### Work request
After locating "half += bend((0.835, 0.70), (0.835, 0.745), (0.765, 0.765))" in the listing below, copy that line and each one after it exactly, ending with the line that has "THICK, TOP, ARCH = 0.12, 0.95, 0.68".

^^^^^^^^

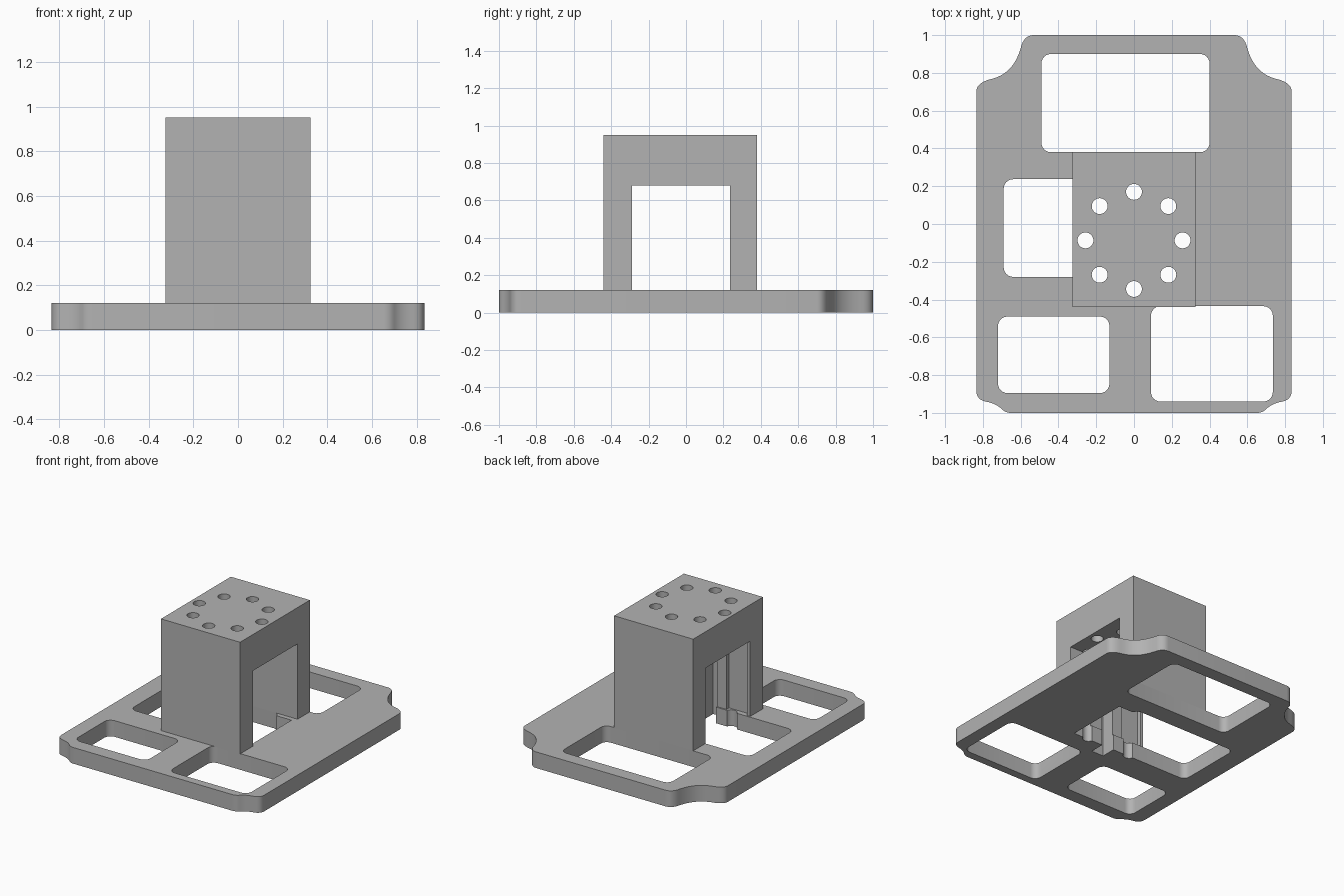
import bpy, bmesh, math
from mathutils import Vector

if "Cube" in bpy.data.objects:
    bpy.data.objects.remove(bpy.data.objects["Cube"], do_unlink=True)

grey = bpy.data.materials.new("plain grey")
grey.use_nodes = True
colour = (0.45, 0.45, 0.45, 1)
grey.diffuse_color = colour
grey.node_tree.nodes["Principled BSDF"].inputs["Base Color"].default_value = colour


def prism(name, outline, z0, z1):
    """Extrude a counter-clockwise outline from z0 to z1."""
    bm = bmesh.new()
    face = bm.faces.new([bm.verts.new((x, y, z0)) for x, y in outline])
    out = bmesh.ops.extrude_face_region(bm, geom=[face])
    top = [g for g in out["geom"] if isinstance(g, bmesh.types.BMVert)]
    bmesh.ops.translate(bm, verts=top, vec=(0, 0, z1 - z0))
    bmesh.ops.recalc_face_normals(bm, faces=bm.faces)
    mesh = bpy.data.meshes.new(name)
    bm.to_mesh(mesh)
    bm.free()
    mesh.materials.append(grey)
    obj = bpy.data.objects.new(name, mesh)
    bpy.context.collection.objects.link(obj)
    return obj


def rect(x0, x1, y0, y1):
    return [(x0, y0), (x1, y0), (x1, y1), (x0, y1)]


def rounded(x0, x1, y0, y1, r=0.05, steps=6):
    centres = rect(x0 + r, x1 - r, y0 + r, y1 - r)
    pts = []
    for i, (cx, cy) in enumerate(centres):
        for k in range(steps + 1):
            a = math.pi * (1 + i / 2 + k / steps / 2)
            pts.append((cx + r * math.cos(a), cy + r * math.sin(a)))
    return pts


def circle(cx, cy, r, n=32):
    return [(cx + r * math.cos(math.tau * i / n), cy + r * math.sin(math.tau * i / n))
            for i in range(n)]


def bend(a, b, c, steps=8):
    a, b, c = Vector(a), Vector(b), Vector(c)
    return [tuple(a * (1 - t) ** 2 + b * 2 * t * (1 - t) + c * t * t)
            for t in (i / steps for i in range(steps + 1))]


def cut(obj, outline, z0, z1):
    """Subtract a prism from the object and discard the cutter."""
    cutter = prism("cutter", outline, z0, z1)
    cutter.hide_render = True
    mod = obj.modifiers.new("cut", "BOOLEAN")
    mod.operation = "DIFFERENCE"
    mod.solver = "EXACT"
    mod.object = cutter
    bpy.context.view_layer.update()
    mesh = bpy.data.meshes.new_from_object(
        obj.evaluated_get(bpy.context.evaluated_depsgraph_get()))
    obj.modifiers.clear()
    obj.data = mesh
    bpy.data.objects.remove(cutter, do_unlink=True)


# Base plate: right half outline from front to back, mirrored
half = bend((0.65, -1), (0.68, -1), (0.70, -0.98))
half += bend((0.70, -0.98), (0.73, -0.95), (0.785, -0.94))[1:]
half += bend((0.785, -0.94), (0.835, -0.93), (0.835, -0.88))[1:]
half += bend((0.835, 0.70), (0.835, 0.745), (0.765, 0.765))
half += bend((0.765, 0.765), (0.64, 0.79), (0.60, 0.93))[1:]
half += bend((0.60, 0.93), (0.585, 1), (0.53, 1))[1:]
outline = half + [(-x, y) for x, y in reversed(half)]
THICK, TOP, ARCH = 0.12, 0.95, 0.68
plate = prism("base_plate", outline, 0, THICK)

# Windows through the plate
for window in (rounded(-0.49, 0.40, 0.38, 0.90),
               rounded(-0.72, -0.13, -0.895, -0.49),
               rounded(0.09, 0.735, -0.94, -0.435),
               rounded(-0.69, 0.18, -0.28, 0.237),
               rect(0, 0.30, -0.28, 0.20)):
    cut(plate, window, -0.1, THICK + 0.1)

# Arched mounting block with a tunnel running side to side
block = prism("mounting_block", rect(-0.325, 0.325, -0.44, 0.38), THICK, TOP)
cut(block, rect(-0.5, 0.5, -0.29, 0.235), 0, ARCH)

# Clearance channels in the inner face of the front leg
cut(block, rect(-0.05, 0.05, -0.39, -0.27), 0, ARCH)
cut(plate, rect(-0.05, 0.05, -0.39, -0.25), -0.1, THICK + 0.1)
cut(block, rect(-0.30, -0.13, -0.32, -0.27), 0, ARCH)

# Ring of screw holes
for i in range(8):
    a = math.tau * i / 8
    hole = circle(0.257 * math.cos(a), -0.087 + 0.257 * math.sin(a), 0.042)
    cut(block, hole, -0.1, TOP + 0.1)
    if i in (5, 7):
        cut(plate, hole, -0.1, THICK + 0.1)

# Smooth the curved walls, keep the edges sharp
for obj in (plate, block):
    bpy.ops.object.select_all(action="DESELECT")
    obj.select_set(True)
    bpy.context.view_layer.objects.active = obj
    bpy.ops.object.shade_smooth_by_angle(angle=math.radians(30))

^^^^^^^^

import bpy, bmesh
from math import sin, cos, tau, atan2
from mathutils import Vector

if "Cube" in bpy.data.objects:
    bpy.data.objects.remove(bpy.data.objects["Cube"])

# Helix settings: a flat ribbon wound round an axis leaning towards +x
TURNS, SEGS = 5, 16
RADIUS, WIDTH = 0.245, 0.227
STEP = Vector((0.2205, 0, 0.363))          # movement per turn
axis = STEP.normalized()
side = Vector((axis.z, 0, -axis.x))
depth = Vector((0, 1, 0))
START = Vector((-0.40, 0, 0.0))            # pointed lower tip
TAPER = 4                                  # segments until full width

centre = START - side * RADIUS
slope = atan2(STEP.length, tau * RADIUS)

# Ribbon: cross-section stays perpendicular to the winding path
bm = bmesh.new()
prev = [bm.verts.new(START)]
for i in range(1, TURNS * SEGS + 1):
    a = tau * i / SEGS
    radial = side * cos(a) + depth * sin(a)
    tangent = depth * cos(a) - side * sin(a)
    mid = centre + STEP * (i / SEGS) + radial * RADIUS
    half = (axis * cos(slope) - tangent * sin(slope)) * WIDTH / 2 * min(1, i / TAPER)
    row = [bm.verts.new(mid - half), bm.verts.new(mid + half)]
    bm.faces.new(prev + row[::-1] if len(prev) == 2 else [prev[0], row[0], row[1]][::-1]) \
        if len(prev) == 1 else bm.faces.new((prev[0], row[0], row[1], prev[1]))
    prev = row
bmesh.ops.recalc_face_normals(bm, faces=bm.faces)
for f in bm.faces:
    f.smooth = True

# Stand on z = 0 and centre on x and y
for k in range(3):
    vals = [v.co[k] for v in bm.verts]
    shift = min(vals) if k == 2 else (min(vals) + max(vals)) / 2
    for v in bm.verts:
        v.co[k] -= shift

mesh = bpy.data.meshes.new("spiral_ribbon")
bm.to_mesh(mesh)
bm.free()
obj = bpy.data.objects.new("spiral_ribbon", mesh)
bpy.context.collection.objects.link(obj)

^^^^^^^^

### Worked solution
half += bend((0.835, 0.70), (0.835, 0.745), (0.765, 0.765))
half += bend((0.765, 0.765), (0.64, 0.79), (0.60, 0.93))[1:]
half += bend((0.60, 0.93), (0.585, 1), (0.53, 1))[1:]
outline = half + [(-x, y) for x, y in reversed(half)]
THICK, TOP, ARCH = 0.12, 0.95, 0.68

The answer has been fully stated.